## YOUR ASSIGNMENT
Match the string "DARK" against each line below, and copy every line that matches.

=== DATA FOR THIS TASK ===

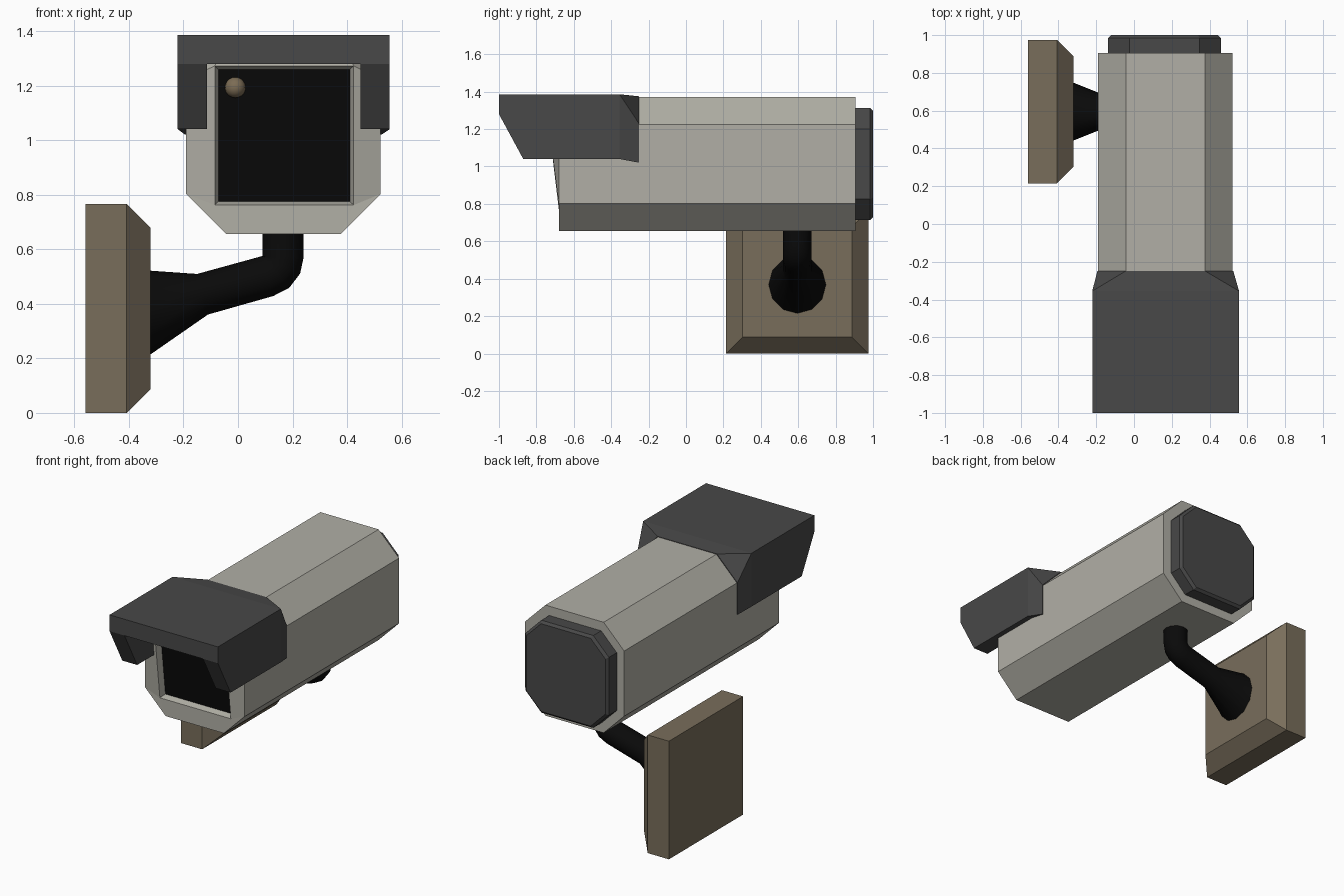
import bpy, bmesh, math
from mathutils import Vector

if "Cube" in bpy.data.objects:
    bpy.data.objects.remove(bpy.data.objects["Cube"])


def material(name, rgb):
    m = bpy.data.materials.new(name)
    m.diffuse_color = (*rgb, 1)
    m.use_nodes = True
    m.node_tree.nodes["Principled BSDF"].inputs["Base Color"].default_value = m.diffuse_color
    return m


SHELL = material("warm light grey", (0.44, 0.43, 0.38))
DARK = material("dark grey", (0.065, 0.065, 0.065))
BLACK = material("near black", (0.003, 0.003, 0.003))
BROWN = material("dull brown", (0.19, 0.155, 0.105))
LAMP = material("lamp tan", (0.2, 0.15, 0.09))


def loft(name, rings, mats, caps=None, last_mat=0):
    """Skin a list of equal-length rings; caps lists index tuples closing each end."""
    bm = bmesh.new()
    rows = [[bm.verts.new(p) for p in r] for r in rings]
    n = len(rows[0])
    for a, b in zip(rows, rows[1:]):
        for i in range(n):
            j = (i + 1) % n
            bm.faces.new((a[i], a[j], b[j], b[i]))
    for row, mat in ((rows[0], 0), (rows[-1], last_mat)):
        for idx in caps or [range(n)]:
            bm.faces.new([row[i] for i in idx]).material_index = mat
    bmesh.ops.remove_doubles(bm, verts=bm.verts, dist=1e-5)
    bmesh.ops.recalc_face_normals(bm, faces=bm.faces)
    me = bpy.data.meshes.new(name)
    bm.to_mesh(me)
    bm.free()
    ob = bpy.data.objects.new(name, me)
    bpy.context.collection.objects.link(ob)
    for m in mats:
        me.materials.append(m)
    return ob


def octagon(x0, x1, z0, z1, c, y):
    """Rectangle with corners cut by c; c = 0 doubles the corners. y may depend on z."""
    pts = [(x0 + c, z0), (x1 - c, z0), (x1, z0 + c), (x1, z1 - c),
           (x1 - c, z1), (x0 + c, z1), (x0, z1 - c), (x0, z0 + c)]
    return [(x, y(z) if callable(y) else y, z) for x, z in pts]


def slant(offset):
    return lambda z: -0.68 + offset - 0.12 * (z - 0.77)


# camera body: eight-sided tube, leaning front rim and recessed black window
loft("camera_body", [
    octagon(-0.19, 0.522, 0.655, 1.372, 0.147, 0.905),
    octagon(-0.19, 0.522, 0.655, 1.372, 0.147, -0.68),
    octagon(-0.085, 0.424, 0.762, 1.272, 0, slant(0)),
    octagon(-0.072, 0.41, 0.775, 1.259, 0, slant(0.04)),
], [SHELL, BLACK], last_mat=1)

# rear cap with a small bevelled edge
loft("rear_cap", [
    octagon(-0.137, 0.46, 0.713, 1.312, 0.112, 0.88),
    octagon(-0.137, 0.46, 0.713, 1.312, 0.112, 0.985),
    octagon(-0.122, 0.445, 0.728, 1.297, 0.106, 1.0),
], [DARK])

# sun hood: U section, raked front, tapering back onto the body
U = [(-0.221, 1.04), (-0.221, 1.28), (-0.221, 1.386), (-0.221, 1.386),
     (0.556, 1.386), (0.556, 1.386), (0.556, 1.28), (0.556, 1.04),
     (0.449, 1.04), (0.449, 1.28), (-0.114, 1.28), (-0.114, 1.04)]
U_back = [(-0.194, 1.02), (-0.194, 1.12), (-0.194, 1.227), (-0.046, 1.375),
          (0.378, 1.375), (0.526, 1.227), (0.526, 1.12), (0.526, 1.02),
          (0.449, 1.02), (0.449, 1.28), (-0.114, 1.28), (-0.114, 1.02)]
loft("sun_hood", [
    [(x, -1.0 if z > 1.2 else -0.87, z) for x, z in U],
    [(x, -0.355, z) for x, z in U],
    [(x, -0.25, z) for x, z in U_back],
], [DARK], caps=[(0, 1, 10, 11), (6, 7, 8, 9), (1, 2, 3, 4, 5, 6, 9, 10)])


# wall plate: square block with a chamfered face
def plate_ring(x, inset):
    y0, y1, z0, z1 = 0.215 + inset, 0.975 - inset, inset, 0.766 - inset
    return [(x, y0, z0), (x, y1, z0), (x, y1, z1), (x, y0, z1)]


loft("wall_plate", [plate_ring(-0.56, 0), plate_ring(-0.408, 0),
                    plate_ring(-0.32, 0.088)], [BROWN])


# bracket arm: flared foot, rising tube, tight elbow up into the body
def arm_ring(x, z, angle, r, sides=12):
    a = math.radians(angle)
    up = Vector((-math.sin(a), 0, math.cos(a)))
    side = Vector((0, 1, 0))
    c = Vector((x, 0.595, z))
    return [c + r * (math.cos(t) * up + math.sin(t) * side)
            for t in (2 * math.pi * i / sides for i in range(sides))]


arm = loft("bracket_arm", [arm_ring(*p) for p in [
    (-0.33, 0.365, 0, 0.157), (-0.13, 0.435, 15, 0.077),
    (0.11, 0.502, 15, 0.076), (0.139, 0.517, 40, 0.076),
    (0.159, 0.543, 65, 0.076), (0.165, 0.573, 90, 0.076),
    (0.165, 0.70, 90, 0.076)]], [BLACK])

# small indicator lamp in the window corner
bpy.ops.mesh.primitive_uv_sphere_add(segments=16, ring_count=10, radius=0.038,
                                     location=(-0.01, slant(0.04)(1.193), 1.193))
lamp = bpy.context.object
lamp.name = "indicator_lamp"
lamp.data.materials.append(LAMP)

# smooth the round parts
for ob in (arm, lamp):
    bpy.ops.object.select_all(action='DESELECT')
    ob.select_set(True)
    bpy.context.view_layer.objects.active = ob
    bpy.ops.object.shade_smooth_by_angle(angle=math.radians(40))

===

## THE ANSWER
DARK = material("dark grey", (0.065, 0.065, 0.065))
], [DARK])
], [DARK], caps=[(0, 1, 10, 11), (6, 7, 8, 9), (1, 2, 3, 4, 5, 6, 9, 10)])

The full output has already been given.